250 North Carolina-Asheville -4.49
251 Elon -4.50
252 Ball State -4.50
253 Loyola Marymount -4.51
254 North Texas -4.54
255 Seattle -4.58
256 Southeast Missouri State -4.61
257 Drake -4.63
258 Arkansas-Little Rock -4.64
259 Sacred Heart -4.65
260 Denver -4.65
261 Quinnipiac -4.68
262 SIU Edwardsville -4.82
263 South Florida -4.83
264 UCF -4.84
265 Tennessee Tech -4.93
266 Houston Baptist -4.99
267 Army -5.00
268 Southern Illinois -5.00
269 Towson -5.18
270 Nevada -5.19
271 Hartford -5.24
272 Texas-San Antonio -5.28
273 Wagner -5.29
274 Saint Louis -5.37
275 South Dakota -5.42
276 Long Island -5.59
277 Drexel -5.61
278 Loyola (MD) -5.65
279 Samford -5.65
280 Cal State Northridge -5.67
281 New Orleans -5.69
282 Cal State Bakersfield -5.72

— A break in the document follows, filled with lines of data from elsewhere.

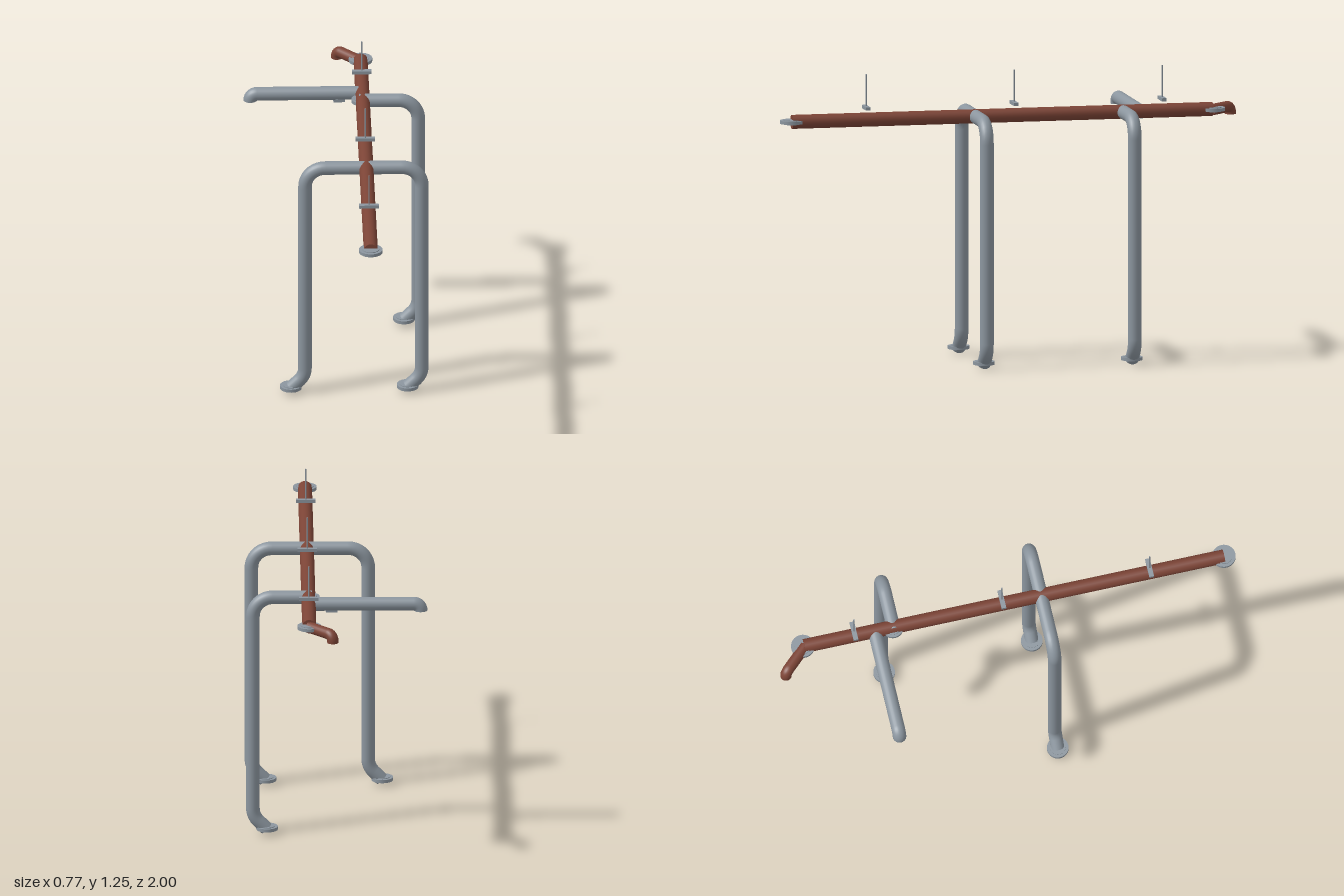
import * as THREE from 'three';

const steel = new THREE.MeshStandardMaterial({ color: 0x8c969f });
steel.name = 'steel grey';
const rust = new THREE.MeshStandardMaterial({ color: 0x7c4436 });
rust.name = 'rust brown';

const R = 0.029, Y = 1.057, MAIN_X = 0.12;

// Centre line through corner points, each corner rounded by its bend radius
function bentPath(points, bends) {
  const p = points.map(a => new THREE.Vector3(...a));
  const path = new THREE.CurvePath();
  let last = p[0];
  for (let i = 1; i < p.length - 1; i++) {
    const a = p[i - 1].clone().sub(p[i]).normalize();
    const b = p[i + 1].clone().sub(p[i]).normalize();
    const turn = Math.PI - a.angleTo(b);
    const d = bends[i - 1] * Math.tan(turn / 2);
    const k = d - (4 / 3) * Math.tan(turn / 4) * bends[i - 1];
    const at = (v, s) => p[i].clone().addScaledVector(v, s);
    path.add(new THREE.LineCurve3(last, at(a, d)));
    path.add(new THREE.CubicBezierCurve3(at(a, d), at(a, k), at(b, k), at(b, d)));
    last = at(b, d);
  }
  path.add(new THREE.LineCurve3(last, p[p.length - 1]));
  return path;
}

// Capped round pipe along a bent centre line
function pipe(name, points, bends, material, radius = R) {
  const group = new THREE.Group();
  group.name = name;
  const path = bentPath(points, bends);
  const segments = bends.length ? 160 : 1;
  const tube = new THREE.Mesh(new THREE.TubeGeometry(path, segments, radius, 24), material);
  tube.name = name + 'Tube';
  group.add(tube);
  for (const t of [0, 1]) {
    const cap = new THREE.Mesh(new THREE.CircleGeometry(radius, 24), material);
    cap.name = name + 'Cap';
    const dir = path.getTangentAt(t).multiplyScalar(t ? 1 : -1);
    cap.position.copy(path.getPointAt(t));
    cap.quaternion.setFromUnitVectors(new THREE.Vector3(0, 0, 1), dir);
    group.add(cap);
  }
  return group;
}

// Round plate with a slightly thicker hub
function flange(name, x, y, z, radius) {
  const group = new THREE.Group();
  group.name = name;
  for (const [r, h] of [[radius, 0.014], [radius * 0.74, 0.02]]) {
    const disc = new THREE.Mesh(new THREE.CylinderGeometry(r, r, h, 32), steel);
    disc.name = name + 'Disc';
    group.add(disc);
  }
  group.position.set(x, y, z);
  return group;
}

function box(name, w, h, d, x, y, z) {
  const mesh = new THREE.Mesh(new THREE.BoxGeometry(w, h, d), steel);
  mesh.name = name;
  mesh.position.set(x, y, z);
  return mesh;
}

export function createModel() {
  const model = new THREE.Group();
  model.name = 'pipeRack';

  // Main pipe with its angled, down-turned tail
  model.add(pipe('mainPipe', [[MAIN_X, Y, 0.95], [MAIN_X, Y, -0.875]], [], rust, 0.03));
  model.add(pipe('tailPipe',
    [[MAIN_X, 1.053, -0.87], [0.021, 1.053, -0.976], [0.021, 1.02, -0.976]], [0.026], rust, 0.024));
  model.add(flange('frontFlange', MAIN_X, Y, 0.95, 0.05));
  model.add(flange('backFlange', MAIN_X, Y, -0.88, 0.05));

  // Support frames: an arch in front, a single leg behind
  const leftX = 0.355, rightX = -0.14;
  const foot = x => [[x - 0.057, 0.023, 0], [x, 0.08, 0]];
  const place = (pts, z) => pts.map(([x, y]) => [x, y, z]);
  model.add(pipe('frontArch', place([
    ...foot(rightX), [rightX, Y], [leftX, Y], ...foot(leftX).reverse()], 0.155),
  [0.08, 0.085, 0.085, 0.08], steel));
  model.add(pipe('rearLeg', place([
    [MAIN_X - 0.015, Y], [leftX, Y], ...foot(leftX).reverse()], -0.487),
  [0.085, 0.08], steel));
  for (const [x, z] of [[rightX, 0.155], [leftX, 0.155], [leftX, -0.487]])
    model.add(flange('footFlange', x - 0.06, 0.026, z, 0.046));
  model.add(flange('jointFlange', 0.117, Y, -0.49, 0.045));

  // Side arm with down-turned end and a small clip underneath
  model.add(pipe('sideArm',
    [[MAIN_X, 1.054, -0.568], [-0.355, 1.054, -0.568], [-0.355, 1.025, -0.568]],
    [0.0285], steel));
  model.add(box('armClip', 0.05, 0.012, 0.016, 0.022, 1.022, -0.563));

  // Hanger plates and rods above the main pipe
  for (const z of [0.627, -0.015, -0.658]) {
    model.add(box('hangerPlate', 0.083, 0.014, 0.02, MAIN_X, 1.108, z));
    const rod = new THREE.Mesh(new THREE.CylinderGeometry(0.003, 0.003, 0.14, 10), steel);
    rod.name = 'hangerRod';
    rod.position.set(MAIN_X, 1.181, z);
    model.add(rod);
  }
  return model;
}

283 Marshall -5.76
284 College of Charleston -5.85
285 Youngstown State -5.86
286 Nebraska-Omaha -5.91
287 Jacksonville State -5.91
288 UMass-Lowell -5.92
289 Bradley -5.92
290 IUPUI -5.94
291 Missouri-Kansas City -6.01
292 Appalachian State -6.01
293 Wright State -6.03
294 Cal State Fullerton -6.05
295 Virginia Military Institute -6.06
296 Pennsylvania -6.08
297 Southern Miss -6.12
298 Rice -6.15
299 Campbell -6.16
300 UIC -6.21
301 South Alabama -6.25
302 Furman -6.31
303 Delaware -6.34
304 Nicholls State -6.43
305 Siena -6.48
306 Utah Valley University -6.51
307 Coppin State -6.86
308 Longwood -6.87
309 Jackson State -6.93
310 Florida Atlantic -6.96
311 Arkansas-Pine Bluff -6.99
312 Southern Utah -7.05
313 South Carolina State -7.07
314 North Carolina-Greensboro -7.08
315 Arkansas State -7.30
316 Western Illinois -7.37
317 North Dakota -7.43
318 Chicago State -7.48
319 Savannah State -7.49
320 Presbyterian -7.57
321 Southeastern Louisiana -7.67
322 Fairfield -7.75
323 Citadel -7.81
324 Abilene Christian -7.83
325 Kennesaw State -7.84
326 Austin Peay -7.93
327 Fairleigh Dickinson -7.98
328 Alabama A&M -8.21
329 Texas-Pan American -8.22
330 North Carolina A&T -8.22
331 Montana State -8.25
332 Stetson -8.28
333 San Jose State -8.39
334 Niagara -8.39
335 Troy -8.48
336 Jacksonville -8.54
337 Bethune-Cookman -8.70
338 Idaho State -8.70
339 Marist -8.71
340 Morgan State -8.85
341 Binghamton -8.97
342 Tennessee State -9.54
343 Liberty -9.56
344 Alcorn State -9.96
345 Maine -9.96
346 Maryland-Baltimore County -10.05
347 Mississippi Valley State -10.50
348 Central Connecticut State -10.68
349 Central Arkansas -12.96
350 Grambling State -13.02
351 Florida A&M -13.04